Data
________________________

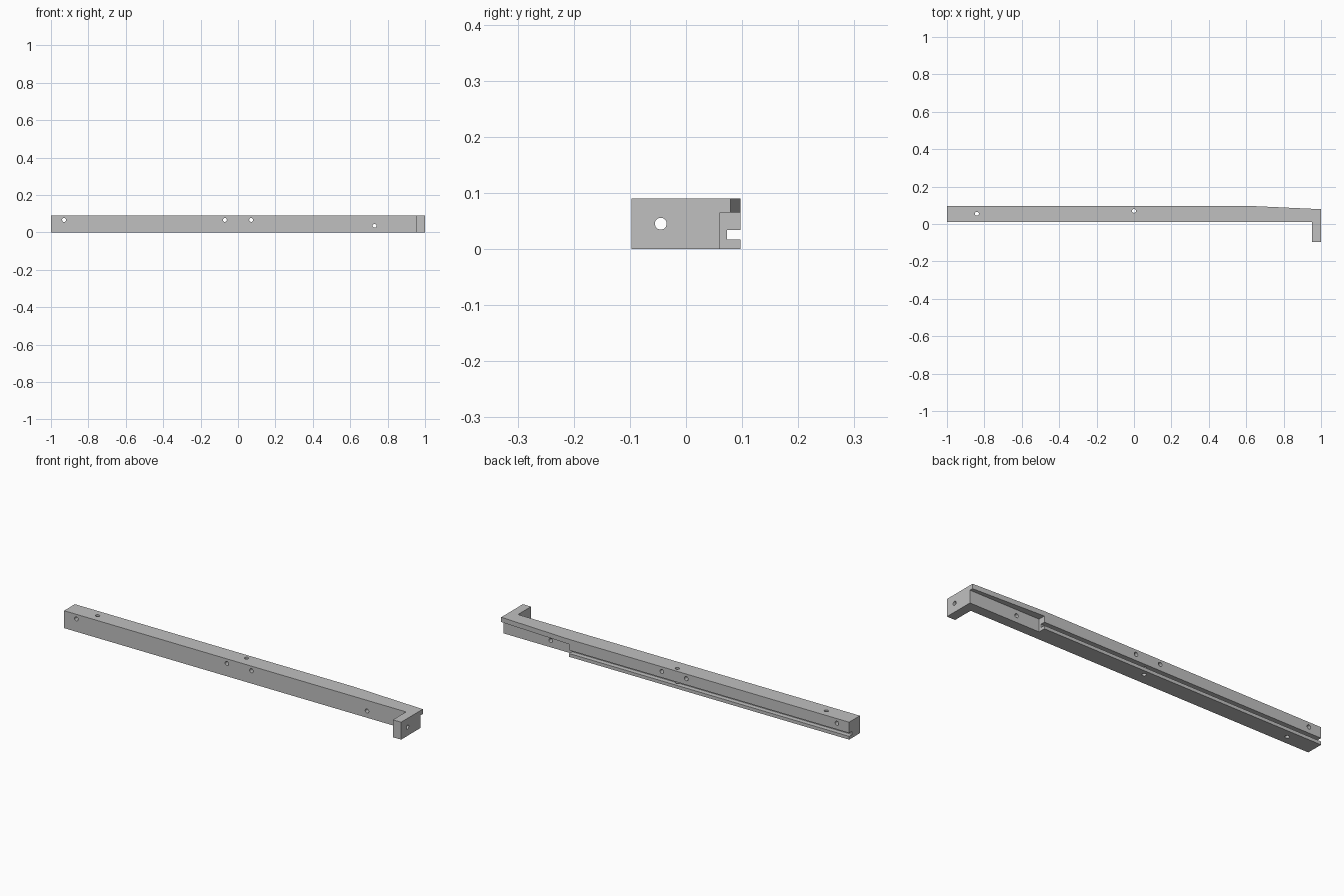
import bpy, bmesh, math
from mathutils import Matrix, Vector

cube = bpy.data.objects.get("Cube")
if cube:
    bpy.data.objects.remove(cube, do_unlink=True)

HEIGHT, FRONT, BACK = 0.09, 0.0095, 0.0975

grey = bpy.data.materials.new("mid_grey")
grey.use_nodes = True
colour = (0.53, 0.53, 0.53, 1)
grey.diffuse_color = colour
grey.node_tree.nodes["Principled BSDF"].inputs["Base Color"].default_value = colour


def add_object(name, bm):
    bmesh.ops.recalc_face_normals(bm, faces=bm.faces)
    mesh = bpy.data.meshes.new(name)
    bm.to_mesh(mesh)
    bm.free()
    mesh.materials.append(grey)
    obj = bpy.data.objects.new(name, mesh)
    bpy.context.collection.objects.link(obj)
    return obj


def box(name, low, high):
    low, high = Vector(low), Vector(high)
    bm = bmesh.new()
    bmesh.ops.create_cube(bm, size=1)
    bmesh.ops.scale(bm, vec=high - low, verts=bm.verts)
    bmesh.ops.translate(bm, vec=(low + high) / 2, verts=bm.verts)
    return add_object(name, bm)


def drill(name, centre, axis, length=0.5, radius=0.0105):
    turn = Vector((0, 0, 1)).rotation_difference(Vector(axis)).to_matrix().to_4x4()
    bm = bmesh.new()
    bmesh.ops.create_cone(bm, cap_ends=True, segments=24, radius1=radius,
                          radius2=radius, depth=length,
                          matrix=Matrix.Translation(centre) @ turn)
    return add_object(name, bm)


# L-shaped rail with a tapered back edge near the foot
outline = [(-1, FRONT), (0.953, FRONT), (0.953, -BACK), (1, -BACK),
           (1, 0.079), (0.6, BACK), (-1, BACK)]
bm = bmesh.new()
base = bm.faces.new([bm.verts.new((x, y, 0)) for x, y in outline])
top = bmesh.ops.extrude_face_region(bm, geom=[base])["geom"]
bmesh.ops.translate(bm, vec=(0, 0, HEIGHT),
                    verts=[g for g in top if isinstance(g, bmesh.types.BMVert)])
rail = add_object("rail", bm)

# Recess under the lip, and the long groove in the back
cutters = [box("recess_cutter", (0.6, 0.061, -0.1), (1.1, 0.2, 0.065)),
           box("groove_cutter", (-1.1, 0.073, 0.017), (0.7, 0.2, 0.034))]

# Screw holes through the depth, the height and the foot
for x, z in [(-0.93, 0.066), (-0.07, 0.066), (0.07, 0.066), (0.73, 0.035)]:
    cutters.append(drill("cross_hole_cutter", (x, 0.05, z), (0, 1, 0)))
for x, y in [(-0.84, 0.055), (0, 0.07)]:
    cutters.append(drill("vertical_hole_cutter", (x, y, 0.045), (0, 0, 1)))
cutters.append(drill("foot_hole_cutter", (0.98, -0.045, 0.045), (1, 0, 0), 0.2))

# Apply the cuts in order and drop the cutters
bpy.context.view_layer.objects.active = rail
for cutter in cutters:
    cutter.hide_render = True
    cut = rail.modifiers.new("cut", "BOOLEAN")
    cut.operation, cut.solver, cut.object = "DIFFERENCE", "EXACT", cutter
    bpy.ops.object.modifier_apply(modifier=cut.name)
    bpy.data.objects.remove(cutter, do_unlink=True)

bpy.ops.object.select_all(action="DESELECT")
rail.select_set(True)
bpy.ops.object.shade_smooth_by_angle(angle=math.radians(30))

________________________

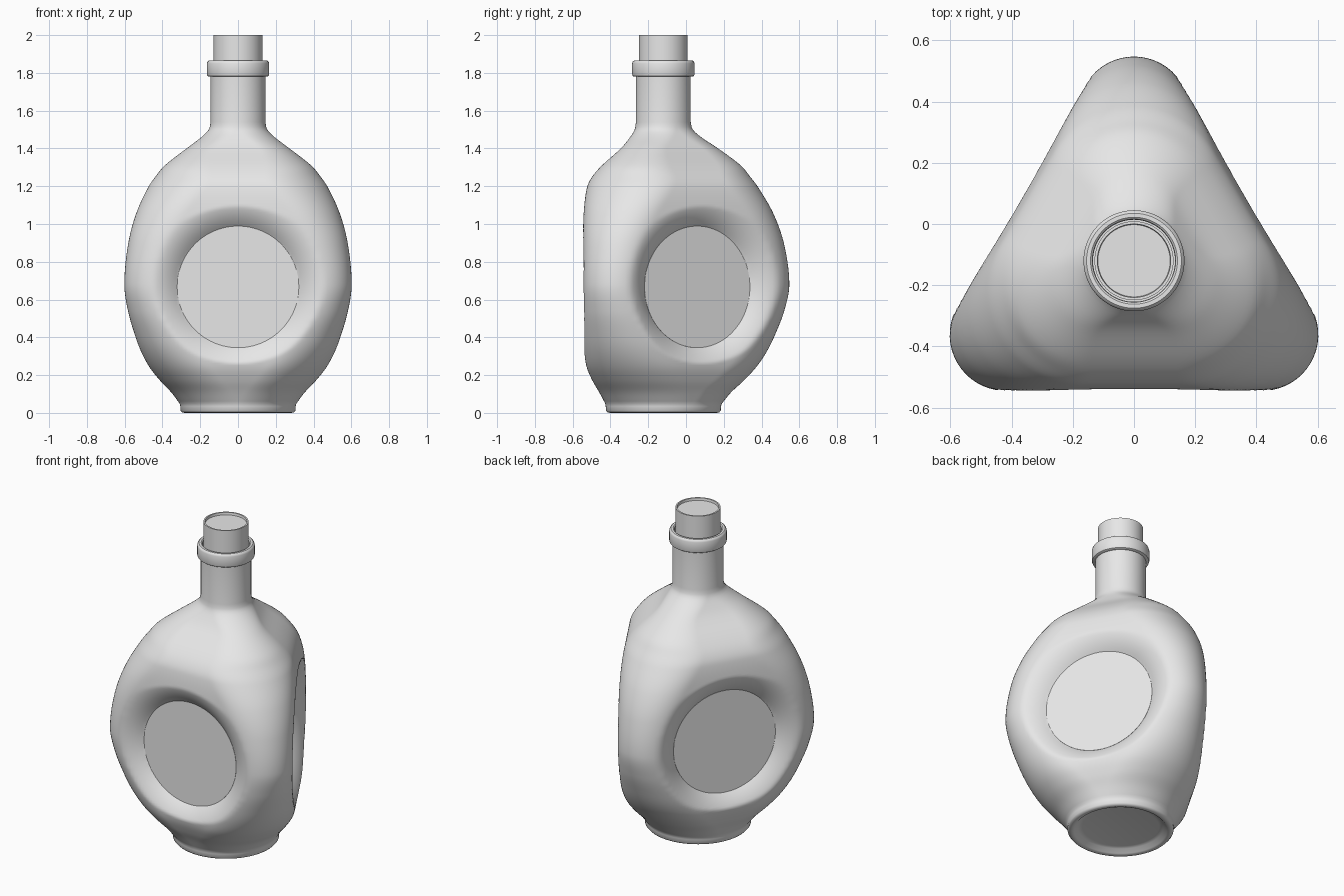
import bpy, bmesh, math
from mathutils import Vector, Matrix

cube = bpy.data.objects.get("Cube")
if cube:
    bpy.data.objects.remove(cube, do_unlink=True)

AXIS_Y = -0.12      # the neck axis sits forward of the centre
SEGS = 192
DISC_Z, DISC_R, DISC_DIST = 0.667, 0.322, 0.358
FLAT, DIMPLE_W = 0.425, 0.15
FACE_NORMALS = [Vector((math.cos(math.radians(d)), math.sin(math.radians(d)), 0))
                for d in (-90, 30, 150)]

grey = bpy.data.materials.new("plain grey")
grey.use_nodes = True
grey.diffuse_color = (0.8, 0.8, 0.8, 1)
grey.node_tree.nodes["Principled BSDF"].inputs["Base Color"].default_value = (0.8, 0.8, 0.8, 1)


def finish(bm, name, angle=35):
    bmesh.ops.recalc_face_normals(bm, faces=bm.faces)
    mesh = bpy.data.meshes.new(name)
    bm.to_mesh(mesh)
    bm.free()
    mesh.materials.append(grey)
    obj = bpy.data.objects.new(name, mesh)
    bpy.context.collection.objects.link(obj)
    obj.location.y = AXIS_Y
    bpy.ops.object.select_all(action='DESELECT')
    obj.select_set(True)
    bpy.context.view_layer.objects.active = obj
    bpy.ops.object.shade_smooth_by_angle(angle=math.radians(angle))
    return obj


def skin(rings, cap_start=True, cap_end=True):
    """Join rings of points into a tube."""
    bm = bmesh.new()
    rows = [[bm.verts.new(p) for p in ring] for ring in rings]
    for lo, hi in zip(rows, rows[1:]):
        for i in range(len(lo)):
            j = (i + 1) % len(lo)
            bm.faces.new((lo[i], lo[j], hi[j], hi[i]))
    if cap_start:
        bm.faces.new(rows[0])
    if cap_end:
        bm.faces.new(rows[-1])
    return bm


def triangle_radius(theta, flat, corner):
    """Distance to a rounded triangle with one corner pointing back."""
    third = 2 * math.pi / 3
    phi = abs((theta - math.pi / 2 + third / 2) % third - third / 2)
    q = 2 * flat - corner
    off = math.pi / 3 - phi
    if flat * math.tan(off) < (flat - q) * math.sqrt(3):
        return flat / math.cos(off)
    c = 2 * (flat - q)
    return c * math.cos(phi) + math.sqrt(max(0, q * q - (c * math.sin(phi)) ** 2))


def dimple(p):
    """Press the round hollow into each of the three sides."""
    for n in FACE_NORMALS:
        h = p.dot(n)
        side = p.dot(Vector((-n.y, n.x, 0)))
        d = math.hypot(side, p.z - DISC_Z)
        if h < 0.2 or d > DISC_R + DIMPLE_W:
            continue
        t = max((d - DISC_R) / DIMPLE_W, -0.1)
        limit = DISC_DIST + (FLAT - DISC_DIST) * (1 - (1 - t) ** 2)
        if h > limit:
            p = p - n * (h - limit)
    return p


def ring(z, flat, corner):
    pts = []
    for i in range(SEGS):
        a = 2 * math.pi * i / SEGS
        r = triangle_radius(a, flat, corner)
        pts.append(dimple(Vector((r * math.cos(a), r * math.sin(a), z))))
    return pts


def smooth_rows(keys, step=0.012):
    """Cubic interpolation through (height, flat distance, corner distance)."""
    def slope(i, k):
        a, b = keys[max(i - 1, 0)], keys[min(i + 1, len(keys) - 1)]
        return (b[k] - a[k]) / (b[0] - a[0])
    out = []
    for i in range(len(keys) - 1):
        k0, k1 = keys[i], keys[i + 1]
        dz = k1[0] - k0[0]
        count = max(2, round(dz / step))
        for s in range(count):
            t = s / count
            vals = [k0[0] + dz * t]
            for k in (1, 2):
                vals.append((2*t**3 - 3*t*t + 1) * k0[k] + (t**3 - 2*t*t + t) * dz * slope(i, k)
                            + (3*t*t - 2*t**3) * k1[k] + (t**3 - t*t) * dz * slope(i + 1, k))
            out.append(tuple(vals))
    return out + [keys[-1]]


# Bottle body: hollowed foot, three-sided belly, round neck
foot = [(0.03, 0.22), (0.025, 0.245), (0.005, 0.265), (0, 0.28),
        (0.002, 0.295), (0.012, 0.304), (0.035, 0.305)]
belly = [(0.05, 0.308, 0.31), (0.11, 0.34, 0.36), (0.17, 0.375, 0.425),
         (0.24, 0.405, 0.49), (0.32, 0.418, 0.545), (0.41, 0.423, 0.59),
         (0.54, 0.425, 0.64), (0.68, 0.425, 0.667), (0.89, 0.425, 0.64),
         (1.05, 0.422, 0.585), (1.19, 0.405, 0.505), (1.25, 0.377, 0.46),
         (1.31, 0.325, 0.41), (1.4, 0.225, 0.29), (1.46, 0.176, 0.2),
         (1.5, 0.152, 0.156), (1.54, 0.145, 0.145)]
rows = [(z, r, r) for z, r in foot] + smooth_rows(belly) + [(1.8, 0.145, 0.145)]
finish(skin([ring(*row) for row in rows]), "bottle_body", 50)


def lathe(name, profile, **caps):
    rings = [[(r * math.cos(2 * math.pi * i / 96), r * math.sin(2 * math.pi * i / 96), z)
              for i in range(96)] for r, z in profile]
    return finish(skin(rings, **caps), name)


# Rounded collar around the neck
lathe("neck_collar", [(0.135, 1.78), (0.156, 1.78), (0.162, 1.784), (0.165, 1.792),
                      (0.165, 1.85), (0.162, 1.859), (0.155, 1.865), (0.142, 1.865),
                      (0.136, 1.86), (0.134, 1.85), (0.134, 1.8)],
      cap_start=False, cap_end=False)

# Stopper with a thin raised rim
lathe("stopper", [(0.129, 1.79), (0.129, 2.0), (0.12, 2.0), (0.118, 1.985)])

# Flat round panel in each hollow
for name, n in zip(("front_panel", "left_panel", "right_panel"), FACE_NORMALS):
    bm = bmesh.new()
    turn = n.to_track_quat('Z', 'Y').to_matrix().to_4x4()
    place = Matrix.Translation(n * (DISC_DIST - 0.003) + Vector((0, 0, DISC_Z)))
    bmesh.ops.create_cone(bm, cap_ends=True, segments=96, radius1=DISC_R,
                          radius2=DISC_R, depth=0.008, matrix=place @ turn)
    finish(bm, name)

________________________

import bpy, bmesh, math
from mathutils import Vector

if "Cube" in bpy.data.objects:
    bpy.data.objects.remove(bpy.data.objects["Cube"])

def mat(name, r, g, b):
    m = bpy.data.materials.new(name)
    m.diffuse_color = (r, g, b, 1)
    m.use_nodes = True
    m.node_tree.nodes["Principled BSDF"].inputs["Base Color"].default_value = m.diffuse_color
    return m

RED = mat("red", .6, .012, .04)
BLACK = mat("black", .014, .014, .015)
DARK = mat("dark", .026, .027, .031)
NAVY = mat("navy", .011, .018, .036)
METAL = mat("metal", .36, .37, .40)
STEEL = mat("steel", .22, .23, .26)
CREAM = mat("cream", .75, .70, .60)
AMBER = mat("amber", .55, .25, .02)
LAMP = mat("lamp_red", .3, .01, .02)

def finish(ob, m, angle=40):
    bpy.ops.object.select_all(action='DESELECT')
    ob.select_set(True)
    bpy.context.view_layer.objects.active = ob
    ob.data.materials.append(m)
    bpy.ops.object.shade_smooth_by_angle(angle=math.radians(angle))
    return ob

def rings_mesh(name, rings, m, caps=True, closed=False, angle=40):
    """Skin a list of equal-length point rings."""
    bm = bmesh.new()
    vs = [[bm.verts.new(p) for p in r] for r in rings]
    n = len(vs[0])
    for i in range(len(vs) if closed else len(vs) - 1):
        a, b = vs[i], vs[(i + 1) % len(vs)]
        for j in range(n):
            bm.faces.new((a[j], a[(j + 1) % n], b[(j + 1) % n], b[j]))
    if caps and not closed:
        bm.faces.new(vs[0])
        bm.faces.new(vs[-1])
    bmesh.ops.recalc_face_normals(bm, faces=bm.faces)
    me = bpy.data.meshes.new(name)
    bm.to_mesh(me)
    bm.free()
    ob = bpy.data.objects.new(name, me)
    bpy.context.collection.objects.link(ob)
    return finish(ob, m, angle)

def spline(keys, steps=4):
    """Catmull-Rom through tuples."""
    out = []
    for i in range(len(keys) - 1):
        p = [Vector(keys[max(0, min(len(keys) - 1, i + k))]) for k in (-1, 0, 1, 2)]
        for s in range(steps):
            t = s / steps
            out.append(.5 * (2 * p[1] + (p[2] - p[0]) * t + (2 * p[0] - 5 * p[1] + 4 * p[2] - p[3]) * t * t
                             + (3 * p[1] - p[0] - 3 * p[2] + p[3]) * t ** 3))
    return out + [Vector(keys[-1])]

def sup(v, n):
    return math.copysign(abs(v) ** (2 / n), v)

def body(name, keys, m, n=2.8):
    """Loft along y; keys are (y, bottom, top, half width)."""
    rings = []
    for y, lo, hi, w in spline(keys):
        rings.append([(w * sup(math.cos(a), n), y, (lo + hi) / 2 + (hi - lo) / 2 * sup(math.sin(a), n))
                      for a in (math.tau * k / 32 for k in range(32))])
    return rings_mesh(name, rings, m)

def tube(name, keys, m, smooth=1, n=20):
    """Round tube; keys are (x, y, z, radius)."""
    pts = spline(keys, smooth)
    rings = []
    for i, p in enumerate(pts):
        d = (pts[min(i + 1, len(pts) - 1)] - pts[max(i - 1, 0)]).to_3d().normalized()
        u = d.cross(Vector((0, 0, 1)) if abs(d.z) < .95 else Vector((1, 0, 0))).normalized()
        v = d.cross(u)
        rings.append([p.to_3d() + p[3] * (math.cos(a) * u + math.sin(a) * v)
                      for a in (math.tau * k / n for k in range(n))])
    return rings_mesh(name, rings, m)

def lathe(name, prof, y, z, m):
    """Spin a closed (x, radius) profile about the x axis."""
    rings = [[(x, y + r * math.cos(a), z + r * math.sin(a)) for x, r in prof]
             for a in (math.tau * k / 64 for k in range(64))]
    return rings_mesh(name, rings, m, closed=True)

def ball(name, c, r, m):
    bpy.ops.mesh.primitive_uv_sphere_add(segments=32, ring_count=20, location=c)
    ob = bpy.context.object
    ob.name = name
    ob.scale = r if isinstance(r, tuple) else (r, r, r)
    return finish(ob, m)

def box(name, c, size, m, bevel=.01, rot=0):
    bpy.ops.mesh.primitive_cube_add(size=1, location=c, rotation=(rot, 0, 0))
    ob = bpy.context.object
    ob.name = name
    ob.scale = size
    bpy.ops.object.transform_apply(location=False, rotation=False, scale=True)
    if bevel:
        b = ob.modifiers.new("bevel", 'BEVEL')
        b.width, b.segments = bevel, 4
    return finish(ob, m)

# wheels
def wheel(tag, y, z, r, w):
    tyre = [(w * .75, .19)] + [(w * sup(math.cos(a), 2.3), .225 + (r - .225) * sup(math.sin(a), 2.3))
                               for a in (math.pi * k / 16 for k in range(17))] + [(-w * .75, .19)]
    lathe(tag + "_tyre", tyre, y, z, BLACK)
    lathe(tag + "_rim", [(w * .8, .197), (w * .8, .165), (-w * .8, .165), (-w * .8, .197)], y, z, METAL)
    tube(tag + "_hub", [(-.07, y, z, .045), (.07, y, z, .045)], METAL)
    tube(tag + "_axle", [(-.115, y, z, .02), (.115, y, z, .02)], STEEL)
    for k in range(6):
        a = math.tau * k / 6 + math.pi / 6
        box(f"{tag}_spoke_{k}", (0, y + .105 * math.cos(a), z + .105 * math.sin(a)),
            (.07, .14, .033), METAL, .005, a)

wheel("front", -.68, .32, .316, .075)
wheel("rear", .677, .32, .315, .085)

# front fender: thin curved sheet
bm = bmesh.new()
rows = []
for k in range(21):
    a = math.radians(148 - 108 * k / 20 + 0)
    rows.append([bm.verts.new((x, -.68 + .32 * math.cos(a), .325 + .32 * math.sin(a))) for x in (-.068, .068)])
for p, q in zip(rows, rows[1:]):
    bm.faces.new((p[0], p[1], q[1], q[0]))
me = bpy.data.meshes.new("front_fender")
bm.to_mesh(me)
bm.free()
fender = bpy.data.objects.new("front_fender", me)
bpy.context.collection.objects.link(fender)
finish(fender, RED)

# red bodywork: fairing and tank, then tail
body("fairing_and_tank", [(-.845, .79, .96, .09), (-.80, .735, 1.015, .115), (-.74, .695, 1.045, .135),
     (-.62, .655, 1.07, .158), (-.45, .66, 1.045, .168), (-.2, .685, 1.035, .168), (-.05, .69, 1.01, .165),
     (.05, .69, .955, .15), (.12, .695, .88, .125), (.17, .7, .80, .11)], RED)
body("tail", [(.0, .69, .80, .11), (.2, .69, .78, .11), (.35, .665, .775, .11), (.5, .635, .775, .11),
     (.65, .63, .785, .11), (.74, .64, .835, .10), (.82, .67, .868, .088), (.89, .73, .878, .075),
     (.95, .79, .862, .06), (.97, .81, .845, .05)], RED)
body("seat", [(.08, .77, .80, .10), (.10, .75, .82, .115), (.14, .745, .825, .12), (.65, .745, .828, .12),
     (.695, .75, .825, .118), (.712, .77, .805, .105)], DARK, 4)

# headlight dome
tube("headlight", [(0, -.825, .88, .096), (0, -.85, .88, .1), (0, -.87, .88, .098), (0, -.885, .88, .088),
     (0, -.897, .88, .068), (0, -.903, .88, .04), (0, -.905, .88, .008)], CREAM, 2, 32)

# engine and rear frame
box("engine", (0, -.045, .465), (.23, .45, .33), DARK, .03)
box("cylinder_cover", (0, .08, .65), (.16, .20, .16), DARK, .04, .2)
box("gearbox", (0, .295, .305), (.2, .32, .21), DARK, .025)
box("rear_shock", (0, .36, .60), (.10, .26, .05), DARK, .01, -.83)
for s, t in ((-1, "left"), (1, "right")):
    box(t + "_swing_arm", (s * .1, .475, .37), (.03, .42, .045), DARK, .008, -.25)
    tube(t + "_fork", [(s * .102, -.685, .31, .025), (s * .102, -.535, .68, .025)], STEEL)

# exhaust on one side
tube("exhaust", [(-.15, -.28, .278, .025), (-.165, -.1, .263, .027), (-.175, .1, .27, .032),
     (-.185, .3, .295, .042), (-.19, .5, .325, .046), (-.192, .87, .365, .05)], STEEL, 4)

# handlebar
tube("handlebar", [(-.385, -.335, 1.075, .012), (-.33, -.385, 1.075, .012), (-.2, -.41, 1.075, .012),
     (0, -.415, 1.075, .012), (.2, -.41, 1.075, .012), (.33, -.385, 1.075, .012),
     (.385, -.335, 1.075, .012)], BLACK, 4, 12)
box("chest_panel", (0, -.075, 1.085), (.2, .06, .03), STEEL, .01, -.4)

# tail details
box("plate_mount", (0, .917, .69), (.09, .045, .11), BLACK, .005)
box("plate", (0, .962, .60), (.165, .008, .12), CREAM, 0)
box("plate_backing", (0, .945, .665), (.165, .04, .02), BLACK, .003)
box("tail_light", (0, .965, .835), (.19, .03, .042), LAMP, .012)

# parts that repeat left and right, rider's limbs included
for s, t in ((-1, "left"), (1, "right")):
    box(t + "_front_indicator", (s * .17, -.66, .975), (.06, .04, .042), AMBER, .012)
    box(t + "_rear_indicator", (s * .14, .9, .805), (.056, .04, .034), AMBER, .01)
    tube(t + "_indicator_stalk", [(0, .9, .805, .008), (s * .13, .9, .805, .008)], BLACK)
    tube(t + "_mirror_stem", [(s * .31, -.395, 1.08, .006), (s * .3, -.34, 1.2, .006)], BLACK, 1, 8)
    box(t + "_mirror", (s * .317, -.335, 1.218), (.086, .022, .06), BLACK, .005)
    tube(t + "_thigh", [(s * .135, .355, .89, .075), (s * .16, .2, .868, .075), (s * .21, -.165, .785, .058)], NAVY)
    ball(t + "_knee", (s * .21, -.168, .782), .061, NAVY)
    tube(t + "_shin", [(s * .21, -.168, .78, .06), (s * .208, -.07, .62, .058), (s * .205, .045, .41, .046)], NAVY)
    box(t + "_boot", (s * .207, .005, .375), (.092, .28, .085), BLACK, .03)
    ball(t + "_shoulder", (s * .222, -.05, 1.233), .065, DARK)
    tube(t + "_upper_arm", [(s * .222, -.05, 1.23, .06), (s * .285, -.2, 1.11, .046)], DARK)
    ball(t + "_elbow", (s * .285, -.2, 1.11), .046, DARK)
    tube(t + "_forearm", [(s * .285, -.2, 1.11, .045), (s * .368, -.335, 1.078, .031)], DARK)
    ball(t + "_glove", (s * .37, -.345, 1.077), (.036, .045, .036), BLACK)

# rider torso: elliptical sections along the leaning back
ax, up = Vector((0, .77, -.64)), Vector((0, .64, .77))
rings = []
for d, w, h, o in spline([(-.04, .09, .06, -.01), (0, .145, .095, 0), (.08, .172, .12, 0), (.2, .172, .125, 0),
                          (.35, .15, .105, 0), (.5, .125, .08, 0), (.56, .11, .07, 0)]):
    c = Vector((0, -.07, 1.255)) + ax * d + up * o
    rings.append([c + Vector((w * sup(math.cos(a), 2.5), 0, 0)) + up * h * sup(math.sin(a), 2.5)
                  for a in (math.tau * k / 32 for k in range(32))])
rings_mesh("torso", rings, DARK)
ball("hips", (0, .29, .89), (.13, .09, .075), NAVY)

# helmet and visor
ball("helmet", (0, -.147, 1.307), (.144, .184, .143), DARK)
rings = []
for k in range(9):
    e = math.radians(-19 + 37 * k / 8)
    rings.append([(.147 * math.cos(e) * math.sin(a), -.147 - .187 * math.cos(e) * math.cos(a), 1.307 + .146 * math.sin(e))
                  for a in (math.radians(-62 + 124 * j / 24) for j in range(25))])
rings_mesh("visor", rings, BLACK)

________________________

Task item
Collect every line with the string "segments" from the records, and copy each.

Result of the exercise
    bmesh.ops.create_cone(bm, cap_ends=True, segments=24, radius1=radius,
    bmesh.ops.create_cone(bm, cap_ends=True, segments=96, radius1=DISC_R,
    bpy.ops.mesh.primitive_uv_sphere_add(segments=32, ring_count=20, location=c)
        b.width, b.segments = bevel, 4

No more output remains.